One area where the comparison is spot on is their lyrics. Both Crase and Barnett write brilliant lyrics. There’s a heaviness that Crase seems to be unloading here. Look How Far We’ve Come is a real gem at the front of the album. The lead single, Shoot And Score, is hypnotic and the closer Wine Won’t Wash Away is a nice to end the album, upping the tempo a bit.
Hello Friends isn’t going to jump out and grab you like some of her female contemporaries. But give it a few listens and you’ll find it infused into your being.
Upon learning that Austin Jenkins and Josh Block had permanently left White Denim to join Leon Bridges, I had reservations about the future of the band. As good as Jenkins is, it was Block that I was really going to miss. His chemistry with bassist Steve Terebecki always left me in awe. Their ability to [...]
In twenty years when I own a spaceship and I am zipping around the universe drinking space grog and hanging with space luminaries, Black Mountain will be the house band for my ship. I know of no better way to describe Black Mountain than that fantastical image. IV, their first album in six years delivers [...]
This album reminds me so much of Patterson Hood’s Heat Lightning Rumbles In The Distance. Not so much for the sound. And while the lyrics are brilliant on both, that’s not it either. Its that both artists are typically associated for having a guitar in their album. Yet both of these albums are centered around [...]

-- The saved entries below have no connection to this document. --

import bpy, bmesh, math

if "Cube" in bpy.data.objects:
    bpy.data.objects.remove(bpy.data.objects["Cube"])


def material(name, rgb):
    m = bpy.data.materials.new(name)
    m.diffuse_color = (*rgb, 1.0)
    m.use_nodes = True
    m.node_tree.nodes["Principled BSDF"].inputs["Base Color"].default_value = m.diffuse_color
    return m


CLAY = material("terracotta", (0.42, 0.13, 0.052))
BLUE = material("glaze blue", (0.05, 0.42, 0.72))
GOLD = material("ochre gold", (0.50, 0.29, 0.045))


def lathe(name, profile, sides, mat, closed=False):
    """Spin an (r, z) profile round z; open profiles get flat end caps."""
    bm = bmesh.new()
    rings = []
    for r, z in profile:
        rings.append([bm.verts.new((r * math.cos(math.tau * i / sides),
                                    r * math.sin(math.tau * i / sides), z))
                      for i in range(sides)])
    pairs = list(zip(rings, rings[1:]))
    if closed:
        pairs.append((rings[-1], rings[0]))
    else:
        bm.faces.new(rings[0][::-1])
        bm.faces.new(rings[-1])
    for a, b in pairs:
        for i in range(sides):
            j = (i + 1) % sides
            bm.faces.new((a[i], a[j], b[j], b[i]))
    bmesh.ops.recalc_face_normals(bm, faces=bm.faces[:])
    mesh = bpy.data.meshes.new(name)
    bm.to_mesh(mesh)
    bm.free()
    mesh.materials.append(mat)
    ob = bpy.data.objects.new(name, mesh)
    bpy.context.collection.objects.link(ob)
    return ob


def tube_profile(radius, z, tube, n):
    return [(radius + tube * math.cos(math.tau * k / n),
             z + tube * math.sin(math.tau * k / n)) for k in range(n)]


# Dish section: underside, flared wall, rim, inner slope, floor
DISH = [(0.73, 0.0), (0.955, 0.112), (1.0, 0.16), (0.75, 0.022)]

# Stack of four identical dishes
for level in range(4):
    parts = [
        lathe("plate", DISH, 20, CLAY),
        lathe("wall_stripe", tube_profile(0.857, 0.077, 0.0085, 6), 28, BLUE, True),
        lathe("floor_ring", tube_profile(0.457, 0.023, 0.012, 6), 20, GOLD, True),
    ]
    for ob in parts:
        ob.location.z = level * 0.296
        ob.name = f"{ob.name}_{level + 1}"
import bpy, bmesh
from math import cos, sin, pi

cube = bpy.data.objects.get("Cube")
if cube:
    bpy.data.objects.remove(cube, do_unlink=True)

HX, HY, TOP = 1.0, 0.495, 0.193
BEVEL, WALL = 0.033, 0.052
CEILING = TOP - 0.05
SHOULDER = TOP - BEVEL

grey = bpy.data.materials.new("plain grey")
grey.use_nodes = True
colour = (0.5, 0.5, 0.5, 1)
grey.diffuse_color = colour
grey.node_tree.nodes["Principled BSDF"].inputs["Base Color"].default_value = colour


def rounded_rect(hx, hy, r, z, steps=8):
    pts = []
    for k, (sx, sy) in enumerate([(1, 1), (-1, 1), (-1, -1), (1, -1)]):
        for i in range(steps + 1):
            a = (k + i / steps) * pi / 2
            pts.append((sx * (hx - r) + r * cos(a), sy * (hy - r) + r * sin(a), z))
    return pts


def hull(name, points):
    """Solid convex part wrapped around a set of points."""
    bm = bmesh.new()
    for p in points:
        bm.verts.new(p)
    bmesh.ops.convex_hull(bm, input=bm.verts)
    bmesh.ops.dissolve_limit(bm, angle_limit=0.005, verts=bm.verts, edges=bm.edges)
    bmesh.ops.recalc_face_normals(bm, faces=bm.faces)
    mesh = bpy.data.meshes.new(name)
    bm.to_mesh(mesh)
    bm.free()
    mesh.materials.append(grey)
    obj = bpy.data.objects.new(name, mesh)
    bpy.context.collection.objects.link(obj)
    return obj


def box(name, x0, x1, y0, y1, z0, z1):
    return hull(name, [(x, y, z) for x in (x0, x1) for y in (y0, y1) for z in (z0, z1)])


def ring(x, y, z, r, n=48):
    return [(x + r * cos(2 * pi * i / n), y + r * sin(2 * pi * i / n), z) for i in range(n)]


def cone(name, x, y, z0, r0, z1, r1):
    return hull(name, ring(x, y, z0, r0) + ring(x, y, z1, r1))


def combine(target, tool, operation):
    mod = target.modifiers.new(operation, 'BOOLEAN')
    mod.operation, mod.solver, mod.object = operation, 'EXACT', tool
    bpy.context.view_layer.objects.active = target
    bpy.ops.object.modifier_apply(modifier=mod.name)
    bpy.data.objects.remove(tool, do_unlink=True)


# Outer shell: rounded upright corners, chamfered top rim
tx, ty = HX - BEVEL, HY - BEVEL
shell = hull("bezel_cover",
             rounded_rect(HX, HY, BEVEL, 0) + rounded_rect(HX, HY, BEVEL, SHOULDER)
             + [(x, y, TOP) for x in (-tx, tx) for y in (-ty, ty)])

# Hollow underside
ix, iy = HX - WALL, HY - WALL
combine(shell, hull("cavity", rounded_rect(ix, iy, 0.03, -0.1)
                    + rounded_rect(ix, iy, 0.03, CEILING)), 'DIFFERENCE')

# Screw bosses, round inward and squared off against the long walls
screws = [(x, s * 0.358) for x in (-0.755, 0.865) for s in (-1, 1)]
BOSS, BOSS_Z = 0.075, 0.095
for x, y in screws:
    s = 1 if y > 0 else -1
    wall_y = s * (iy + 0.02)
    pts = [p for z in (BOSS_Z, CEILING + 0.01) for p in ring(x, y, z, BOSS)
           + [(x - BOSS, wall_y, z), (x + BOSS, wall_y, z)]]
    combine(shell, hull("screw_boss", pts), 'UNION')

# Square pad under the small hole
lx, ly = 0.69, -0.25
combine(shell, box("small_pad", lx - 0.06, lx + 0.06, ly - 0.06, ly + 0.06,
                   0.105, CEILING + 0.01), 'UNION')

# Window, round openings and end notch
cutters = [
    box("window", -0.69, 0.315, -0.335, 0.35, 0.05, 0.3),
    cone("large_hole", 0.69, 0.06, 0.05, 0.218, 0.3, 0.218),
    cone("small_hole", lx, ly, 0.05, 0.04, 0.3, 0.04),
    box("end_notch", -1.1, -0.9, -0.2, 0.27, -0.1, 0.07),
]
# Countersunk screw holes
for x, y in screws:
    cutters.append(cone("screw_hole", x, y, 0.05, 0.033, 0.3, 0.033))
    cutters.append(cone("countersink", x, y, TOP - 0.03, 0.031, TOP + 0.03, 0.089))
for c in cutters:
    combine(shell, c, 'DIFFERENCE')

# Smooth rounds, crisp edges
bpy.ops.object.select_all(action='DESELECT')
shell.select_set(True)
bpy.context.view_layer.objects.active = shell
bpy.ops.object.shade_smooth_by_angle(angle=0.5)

“Wait, who’s this again,” seems to be a common response when you play someone her music. Unfairly labeled as the female savior for real twang, most people throw out country’s classic female artists when they hear a few tunes. But the most interesting one I heard was, “sounds like what Waylon would sound like if [...]
I played a buddy of mine their lead single, Domino, and his response was, “I dig it. Sounds like a funky Elliott Smith.” That comment really stuck with me and after spending some time with Shoo, its apt for the whole album. This isn’t Parliament style, mind you. it is easy-going with tasty songs grooving [...]
Dori’s label, Free Dirt Records, emailed me and asked if I would like to review her album. I clicked on a video with my first thought being, “she’s cute.” My second thought followed soon thereafter, “She has the voice of an Appalachian angel,” which dovetailed nicely into my third and final thought, “Yes, I would [...]